▸ Brief:
Go through the entries that follow and count every line with the string "label". Reply with the number only.
========================================================================
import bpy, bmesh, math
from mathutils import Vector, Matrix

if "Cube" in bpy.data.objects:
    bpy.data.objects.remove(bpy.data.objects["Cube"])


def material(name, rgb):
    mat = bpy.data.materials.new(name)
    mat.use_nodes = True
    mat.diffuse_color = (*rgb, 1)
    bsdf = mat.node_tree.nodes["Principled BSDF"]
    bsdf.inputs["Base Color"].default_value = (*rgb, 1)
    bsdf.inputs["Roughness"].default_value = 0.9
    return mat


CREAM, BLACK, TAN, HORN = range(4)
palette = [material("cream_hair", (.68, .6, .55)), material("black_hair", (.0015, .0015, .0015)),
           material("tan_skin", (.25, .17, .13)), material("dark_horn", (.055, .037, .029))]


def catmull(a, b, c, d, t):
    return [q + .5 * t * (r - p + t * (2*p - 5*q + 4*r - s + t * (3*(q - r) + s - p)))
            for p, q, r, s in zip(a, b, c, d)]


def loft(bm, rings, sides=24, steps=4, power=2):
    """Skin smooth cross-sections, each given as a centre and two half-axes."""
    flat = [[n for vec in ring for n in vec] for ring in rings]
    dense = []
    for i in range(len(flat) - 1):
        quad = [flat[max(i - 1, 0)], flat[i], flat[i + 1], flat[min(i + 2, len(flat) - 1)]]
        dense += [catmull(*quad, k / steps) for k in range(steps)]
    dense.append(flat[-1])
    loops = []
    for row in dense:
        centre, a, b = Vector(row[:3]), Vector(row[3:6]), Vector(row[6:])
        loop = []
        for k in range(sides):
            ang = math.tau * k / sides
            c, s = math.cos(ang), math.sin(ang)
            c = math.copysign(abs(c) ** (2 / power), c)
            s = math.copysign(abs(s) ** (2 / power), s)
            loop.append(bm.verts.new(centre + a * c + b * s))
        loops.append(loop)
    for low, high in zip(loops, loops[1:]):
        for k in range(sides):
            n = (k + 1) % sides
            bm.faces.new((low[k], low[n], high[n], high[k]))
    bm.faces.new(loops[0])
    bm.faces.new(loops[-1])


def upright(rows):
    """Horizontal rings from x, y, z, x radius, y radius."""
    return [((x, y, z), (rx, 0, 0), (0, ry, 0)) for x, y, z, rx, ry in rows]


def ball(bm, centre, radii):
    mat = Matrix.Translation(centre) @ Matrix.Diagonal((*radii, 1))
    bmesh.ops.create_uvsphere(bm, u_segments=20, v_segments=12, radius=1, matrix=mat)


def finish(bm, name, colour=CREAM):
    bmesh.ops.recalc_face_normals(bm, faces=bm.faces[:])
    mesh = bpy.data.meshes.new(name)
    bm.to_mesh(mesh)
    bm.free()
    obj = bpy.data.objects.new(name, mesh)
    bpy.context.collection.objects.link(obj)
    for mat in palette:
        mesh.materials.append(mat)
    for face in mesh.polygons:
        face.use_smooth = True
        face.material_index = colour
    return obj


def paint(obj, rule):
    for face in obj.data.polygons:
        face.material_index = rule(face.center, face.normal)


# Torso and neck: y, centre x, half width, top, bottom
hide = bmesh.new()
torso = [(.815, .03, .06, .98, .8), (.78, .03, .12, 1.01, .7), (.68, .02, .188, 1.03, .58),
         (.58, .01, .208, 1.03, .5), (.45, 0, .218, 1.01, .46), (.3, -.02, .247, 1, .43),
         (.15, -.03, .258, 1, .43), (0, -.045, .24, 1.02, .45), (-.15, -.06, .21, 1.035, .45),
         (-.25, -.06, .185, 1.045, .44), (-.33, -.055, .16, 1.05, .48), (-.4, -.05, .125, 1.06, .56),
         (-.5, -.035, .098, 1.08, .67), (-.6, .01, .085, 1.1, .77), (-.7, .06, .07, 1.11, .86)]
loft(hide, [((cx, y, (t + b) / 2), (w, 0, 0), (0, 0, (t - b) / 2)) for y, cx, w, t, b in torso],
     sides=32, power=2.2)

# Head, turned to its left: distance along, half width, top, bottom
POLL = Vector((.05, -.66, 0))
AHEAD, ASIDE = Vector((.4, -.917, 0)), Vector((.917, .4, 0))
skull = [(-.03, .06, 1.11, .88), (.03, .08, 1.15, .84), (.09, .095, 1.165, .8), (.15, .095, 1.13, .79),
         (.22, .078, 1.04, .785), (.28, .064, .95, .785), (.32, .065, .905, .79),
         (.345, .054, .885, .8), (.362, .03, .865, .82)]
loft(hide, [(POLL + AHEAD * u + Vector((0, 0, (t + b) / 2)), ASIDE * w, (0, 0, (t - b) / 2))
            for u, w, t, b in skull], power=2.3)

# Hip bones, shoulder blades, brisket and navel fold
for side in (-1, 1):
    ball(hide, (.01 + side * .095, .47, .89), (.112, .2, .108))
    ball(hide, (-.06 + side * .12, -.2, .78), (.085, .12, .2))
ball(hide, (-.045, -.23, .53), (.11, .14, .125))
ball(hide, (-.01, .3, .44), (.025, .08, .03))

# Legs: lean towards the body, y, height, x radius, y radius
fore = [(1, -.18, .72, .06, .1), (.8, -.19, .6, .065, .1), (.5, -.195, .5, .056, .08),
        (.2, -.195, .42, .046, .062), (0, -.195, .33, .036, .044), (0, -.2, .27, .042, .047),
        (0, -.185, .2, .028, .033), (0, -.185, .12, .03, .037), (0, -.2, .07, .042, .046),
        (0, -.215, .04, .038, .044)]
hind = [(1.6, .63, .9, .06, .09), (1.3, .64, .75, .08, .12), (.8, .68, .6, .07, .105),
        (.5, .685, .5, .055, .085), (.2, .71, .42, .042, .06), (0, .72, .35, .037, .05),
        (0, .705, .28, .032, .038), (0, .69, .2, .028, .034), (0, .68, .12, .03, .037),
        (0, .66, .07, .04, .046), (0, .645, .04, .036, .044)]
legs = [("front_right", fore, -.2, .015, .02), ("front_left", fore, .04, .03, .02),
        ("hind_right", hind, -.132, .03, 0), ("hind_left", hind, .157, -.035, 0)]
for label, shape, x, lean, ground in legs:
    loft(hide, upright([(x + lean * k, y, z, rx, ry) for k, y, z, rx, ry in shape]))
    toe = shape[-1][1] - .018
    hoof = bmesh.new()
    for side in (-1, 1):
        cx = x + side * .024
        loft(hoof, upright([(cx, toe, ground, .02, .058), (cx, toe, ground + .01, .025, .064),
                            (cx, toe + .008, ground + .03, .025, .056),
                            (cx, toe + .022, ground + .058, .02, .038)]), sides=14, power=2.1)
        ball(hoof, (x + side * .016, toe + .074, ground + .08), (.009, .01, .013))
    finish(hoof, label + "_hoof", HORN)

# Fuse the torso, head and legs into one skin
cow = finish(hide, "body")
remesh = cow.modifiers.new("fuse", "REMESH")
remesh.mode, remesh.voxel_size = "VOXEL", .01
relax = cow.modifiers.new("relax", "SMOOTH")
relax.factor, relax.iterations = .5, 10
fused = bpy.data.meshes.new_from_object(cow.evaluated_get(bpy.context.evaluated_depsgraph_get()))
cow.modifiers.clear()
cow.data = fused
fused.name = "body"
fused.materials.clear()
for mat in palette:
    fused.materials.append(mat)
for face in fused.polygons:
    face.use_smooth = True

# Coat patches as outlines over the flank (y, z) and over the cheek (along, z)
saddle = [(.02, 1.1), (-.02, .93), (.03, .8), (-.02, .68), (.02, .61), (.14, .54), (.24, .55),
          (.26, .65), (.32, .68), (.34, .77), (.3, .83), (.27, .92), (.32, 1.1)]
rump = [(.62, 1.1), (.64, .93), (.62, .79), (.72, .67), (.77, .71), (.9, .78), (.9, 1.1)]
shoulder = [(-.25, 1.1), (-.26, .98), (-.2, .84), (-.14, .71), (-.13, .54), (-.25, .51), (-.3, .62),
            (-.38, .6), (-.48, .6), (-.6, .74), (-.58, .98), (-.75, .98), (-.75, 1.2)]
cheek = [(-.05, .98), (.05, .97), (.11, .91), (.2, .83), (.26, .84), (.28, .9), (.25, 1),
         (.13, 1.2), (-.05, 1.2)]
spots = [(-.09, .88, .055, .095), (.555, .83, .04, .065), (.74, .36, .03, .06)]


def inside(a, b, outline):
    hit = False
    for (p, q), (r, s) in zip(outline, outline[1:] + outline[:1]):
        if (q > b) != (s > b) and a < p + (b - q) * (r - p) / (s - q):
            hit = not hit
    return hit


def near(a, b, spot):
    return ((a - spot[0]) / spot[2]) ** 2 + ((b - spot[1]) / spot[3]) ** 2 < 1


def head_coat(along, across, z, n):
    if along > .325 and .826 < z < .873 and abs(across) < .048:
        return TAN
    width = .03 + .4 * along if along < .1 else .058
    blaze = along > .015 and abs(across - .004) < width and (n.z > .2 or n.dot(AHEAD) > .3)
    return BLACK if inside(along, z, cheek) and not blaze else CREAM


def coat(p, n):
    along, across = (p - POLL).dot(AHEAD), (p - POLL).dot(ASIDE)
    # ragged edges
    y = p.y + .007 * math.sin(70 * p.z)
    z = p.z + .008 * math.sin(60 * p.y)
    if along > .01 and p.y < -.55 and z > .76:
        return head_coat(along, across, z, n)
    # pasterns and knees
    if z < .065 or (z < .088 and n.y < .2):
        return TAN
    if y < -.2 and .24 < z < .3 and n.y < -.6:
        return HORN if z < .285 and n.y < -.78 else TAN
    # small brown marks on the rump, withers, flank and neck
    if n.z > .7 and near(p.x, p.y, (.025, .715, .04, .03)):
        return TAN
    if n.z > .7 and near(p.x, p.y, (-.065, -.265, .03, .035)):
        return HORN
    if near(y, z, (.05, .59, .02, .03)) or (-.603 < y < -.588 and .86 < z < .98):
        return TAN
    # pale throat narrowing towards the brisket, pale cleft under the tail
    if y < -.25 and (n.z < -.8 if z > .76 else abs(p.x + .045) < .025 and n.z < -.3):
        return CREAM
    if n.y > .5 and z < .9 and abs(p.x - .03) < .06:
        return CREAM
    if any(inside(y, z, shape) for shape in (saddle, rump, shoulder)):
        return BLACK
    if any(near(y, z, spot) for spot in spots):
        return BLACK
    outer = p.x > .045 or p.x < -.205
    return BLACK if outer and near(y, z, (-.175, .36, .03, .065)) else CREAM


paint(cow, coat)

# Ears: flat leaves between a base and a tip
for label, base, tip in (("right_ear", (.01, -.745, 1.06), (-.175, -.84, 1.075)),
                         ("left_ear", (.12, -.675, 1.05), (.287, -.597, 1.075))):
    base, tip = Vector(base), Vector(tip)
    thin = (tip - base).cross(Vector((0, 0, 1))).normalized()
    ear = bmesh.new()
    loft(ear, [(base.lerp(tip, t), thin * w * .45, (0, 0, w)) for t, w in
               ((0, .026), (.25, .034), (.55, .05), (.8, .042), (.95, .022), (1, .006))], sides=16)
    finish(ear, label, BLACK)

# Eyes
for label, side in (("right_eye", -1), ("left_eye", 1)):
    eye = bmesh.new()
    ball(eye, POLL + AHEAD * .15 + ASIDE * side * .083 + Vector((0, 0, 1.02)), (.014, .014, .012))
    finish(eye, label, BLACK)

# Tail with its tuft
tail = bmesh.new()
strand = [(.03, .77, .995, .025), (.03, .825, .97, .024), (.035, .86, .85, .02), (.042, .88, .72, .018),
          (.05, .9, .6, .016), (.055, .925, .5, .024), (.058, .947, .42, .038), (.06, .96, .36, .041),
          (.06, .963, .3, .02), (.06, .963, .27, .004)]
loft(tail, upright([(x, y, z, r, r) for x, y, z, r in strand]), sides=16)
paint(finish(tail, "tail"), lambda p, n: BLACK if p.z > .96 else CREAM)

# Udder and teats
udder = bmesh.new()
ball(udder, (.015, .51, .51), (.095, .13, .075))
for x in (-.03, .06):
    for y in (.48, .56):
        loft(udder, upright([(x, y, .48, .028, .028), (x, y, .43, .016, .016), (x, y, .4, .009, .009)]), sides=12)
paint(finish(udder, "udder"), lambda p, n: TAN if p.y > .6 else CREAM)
========================================================================
▸ Solution to this exercise:
6